"Lives were at risk. Doctors could not get into the building. The evening shift personnel, also, could not get into the building. There were operations that needed to be performed and people were really at a standstill because of this."
That from the spokeswoman of Los Angeles' V.A. Medical Center after a promotional stunt for "MI:3" went horribly awry.
The plan was to conceal digital audio players in 4,500 randomly selected newspaper boxes around Los Angeles and Ventura County. When newspaper buyers opened the racks, the six inch long, two-and-a-half inch wide red plastic boxes -- connected to activator switches on the news rack doors -- would play the easily-recognizable "Mission: Impossible" theme song.
Despite the simplicity of the plan, the digital audio players and the red, white and black wires leading to their activator switches did not stay concealed. One newspaper buyer saw the device and switch, thought it was a bomb and called authorities. After an inspection of the newspaper rack could not determine whether the device was explosive, the Los Angeles County Sheriff's Department bomb squad blew up the newspaper rack.
Authorities received numerous reports of other L.A. Times news racks containing what callers believed to be bombs. Perhaps the most serious was in West Los Angeles, where as many as 300 people, including some 50 patients, were evacuated from the Veterans Affairs Administration's Ambulatory Care Center.
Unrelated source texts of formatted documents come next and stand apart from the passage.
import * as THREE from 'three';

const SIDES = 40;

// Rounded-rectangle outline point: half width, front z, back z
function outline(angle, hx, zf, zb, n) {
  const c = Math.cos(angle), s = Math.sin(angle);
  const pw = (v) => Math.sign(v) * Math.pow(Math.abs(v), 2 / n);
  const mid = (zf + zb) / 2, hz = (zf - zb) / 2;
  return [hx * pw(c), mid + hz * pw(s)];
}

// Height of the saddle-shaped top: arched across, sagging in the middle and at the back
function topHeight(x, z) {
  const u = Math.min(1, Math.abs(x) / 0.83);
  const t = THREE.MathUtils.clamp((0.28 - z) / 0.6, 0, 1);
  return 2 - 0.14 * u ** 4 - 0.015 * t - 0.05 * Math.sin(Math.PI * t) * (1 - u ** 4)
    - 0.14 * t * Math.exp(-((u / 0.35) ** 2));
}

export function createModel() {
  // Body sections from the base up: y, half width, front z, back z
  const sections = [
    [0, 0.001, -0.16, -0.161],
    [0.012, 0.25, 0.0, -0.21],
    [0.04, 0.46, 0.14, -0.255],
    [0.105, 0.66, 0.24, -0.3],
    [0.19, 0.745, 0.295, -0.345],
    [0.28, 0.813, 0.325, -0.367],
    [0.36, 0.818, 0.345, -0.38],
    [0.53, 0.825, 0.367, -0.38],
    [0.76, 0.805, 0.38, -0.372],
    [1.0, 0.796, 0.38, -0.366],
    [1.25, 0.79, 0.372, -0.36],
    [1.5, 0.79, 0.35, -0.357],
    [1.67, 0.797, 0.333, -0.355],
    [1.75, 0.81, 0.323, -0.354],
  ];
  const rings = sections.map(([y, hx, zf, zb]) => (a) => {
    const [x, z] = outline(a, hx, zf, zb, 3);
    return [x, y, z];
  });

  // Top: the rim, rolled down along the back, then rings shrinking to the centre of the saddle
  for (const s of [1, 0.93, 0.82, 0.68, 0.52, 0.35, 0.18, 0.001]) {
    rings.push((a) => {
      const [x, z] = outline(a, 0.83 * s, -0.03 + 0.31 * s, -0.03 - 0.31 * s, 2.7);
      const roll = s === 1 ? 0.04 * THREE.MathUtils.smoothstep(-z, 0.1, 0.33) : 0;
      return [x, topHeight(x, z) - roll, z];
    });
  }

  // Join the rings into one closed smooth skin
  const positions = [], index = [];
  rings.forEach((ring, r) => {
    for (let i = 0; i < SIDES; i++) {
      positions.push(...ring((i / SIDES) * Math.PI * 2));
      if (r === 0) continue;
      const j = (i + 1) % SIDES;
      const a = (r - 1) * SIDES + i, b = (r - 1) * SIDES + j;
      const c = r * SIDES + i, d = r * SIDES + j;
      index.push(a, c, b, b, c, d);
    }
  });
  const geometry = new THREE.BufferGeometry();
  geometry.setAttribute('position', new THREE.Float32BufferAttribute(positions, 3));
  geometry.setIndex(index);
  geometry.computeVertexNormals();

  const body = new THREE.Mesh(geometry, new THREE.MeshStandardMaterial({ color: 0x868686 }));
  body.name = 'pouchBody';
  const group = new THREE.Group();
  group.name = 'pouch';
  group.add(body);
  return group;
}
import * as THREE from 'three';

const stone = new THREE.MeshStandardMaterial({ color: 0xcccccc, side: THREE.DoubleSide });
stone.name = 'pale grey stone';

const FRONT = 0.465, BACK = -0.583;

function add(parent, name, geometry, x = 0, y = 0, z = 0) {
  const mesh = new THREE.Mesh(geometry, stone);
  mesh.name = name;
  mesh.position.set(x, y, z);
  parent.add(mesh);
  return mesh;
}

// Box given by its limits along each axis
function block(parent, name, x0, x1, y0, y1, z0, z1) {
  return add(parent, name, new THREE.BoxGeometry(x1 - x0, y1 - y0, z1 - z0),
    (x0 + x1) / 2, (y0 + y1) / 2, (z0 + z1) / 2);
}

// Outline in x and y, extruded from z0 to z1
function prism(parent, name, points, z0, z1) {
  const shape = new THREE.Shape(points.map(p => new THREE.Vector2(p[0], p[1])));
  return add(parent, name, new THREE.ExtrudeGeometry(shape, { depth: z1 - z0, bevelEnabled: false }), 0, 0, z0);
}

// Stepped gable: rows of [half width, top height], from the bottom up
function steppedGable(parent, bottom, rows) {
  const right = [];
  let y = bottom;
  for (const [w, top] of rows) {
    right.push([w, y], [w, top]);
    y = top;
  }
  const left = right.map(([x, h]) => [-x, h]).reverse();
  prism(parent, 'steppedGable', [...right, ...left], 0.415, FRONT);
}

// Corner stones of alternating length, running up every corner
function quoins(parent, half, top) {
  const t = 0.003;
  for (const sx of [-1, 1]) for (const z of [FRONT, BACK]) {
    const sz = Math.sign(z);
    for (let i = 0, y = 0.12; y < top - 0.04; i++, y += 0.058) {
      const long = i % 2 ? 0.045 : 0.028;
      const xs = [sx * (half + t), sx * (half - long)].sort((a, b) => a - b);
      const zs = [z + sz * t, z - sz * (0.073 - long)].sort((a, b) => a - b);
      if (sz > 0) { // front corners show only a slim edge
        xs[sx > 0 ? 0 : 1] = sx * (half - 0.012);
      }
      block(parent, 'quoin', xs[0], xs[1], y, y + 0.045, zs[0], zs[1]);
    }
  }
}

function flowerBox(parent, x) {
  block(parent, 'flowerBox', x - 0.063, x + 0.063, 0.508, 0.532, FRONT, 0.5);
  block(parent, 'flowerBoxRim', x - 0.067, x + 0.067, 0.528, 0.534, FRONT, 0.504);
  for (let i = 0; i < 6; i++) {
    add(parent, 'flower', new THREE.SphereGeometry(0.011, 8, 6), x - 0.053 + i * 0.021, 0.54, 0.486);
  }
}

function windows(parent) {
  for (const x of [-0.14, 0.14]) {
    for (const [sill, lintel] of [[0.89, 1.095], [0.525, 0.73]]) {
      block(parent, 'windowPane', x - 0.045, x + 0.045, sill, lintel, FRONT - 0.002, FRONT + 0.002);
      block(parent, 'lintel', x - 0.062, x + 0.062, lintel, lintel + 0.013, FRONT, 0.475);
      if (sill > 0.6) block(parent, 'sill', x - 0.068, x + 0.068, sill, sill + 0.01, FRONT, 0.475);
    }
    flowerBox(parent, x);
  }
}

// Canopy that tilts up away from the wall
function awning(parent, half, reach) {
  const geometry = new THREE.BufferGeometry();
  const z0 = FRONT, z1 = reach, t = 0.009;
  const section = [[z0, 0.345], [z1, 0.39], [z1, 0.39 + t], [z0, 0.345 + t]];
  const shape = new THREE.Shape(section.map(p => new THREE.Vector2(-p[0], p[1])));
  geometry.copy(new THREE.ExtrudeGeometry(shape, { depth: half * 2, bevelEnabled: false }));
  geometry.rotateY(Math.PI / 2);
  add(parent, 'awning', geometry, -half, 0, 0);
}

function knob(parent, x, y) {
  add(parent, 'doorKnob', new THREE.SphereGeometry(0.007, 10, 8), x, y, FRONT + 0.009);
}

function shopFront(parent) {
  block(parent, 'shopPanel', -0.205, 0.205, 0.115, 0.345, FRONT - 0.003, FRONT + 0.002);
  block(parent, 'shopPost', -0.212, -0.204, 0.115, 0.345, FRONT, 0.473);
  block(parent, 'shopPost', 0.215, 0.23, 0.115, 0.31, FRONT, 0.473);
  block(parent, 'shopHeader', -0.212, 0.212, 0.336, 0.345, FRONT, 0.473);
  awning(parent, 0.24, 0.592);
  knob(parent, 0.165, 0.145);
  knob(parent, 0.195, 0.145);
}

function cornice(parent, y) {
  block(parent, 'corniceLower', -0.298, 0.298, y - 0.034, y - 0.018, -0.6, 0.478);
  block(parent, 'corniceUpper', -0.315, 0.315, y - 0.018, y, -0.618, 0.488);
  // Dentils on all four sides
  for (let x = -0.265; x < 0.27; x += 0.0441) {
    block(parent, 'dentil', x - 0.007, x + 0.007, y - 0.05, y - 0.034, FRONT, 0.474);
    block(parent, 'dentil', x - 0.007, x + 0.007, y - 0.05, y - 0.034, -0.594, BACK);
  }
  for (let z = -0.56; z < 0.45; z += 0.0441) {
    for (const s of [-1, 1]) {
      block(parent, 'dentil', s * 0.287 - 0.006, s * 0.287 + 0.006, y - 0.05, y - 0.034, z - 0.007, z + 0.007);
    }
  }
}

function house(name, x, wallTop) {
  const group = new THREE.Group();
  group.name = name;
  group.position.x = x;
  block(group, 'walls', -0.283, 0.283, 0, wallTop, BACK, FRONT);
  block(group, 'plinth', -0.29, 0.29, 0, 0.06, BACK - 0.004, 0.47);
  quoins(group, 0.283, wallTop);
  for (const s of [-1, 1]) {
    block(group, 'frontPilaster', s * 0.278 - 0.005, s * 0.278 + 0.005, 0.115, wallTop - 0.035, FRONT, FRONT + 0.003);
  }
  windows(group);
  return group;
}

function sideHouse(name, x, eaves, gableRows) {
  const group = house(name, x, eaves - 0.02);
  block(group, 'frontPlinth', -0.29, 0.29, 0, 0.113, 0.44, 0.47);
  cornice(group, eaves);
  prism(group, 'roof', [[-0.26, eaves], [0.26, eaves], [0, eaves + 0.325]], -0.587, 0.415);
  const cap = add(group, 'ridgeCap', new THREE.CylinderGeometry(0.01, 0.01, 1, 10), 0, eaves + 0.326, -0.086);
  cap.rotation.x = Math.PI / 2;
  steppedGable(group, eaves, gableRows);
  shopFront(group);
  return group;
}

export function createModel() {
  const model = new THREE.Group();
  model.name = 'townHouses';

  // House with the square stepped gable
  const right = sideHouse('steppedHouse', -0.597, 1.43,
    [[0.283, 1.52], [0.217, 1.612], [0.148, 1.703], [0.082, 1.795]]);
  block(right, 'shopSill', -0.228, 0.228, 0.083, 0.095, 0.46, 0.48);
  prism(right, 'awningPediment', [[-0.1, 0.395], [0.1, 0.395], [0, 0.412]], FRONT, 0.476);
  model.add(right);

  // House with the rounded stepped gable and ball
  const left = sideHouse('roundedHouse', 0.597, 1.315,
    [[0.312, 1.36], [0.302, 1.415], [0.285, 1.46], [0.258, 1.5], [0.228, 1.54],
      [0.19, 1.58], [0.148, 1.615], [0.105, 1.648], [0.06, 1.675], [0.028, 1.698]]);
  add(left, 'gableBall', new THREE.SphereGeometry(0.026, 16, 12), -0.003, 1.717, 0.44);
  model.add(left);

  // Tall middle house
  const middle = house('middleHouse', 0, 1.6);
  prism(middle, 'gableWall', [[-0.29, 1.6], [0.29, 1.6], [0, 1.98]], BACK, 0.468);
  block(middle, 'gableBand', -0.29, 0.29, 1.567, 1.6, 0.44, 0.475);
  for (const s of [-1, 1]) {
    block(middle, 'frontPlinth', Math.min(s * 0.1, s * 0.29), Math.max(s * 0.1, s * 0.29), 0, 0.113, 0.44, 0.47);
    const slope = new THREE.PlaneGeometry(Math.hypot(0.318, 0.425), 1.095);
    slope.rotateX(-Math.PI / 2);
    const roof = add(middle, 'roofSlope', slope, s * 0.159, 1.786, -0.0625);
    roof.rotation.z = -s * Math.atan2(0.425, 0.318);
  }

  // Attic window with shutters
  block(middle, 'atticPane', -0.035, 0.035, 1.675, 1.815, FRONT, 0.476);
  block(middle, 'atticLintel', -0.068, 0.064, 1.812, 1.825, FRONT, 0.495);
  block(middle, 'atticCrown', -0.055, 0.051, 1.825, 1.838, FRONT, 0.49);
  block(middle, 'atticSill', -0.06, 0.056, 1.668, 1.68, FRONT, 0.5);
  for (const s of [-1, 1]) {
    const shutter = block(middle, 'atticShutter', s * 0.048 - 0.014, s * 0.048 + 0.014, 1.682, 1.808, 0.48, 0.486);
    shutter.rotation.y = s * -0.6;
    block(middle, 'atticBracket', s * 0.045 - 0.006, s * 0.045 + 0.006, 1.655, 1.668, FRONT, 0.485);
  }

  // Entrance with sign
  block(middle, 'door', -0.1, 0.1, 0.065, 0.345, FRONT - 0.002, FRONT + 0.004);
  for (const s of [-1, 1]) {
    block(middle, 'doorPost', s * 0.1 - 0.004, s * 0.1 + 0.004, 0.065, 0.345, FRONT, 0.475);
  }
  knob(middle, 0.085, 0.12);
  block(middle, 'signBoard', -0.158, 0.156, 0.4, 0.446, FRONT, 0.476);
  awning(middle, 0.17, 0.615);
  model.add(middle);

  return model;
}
A newspaper buyer had reported a suspicious object in the news rack inside the main hospital building.
Darryl Blackwell, the chief of police for the V.A.'s Greater Los Angeles Health Care System, said two floors of the building's west wing were closed for almost two hours, which "severely disrupted" patient care.
Travel on the 405 Freeway -- the busiest highway in the nation, which runs through the West Los Angeles V.A. campus -- was also disrupted as traffic was stopped to make way for emergency vehicles.
Maybe we should just go ahead, quarantine Tom Cruise and be done with it.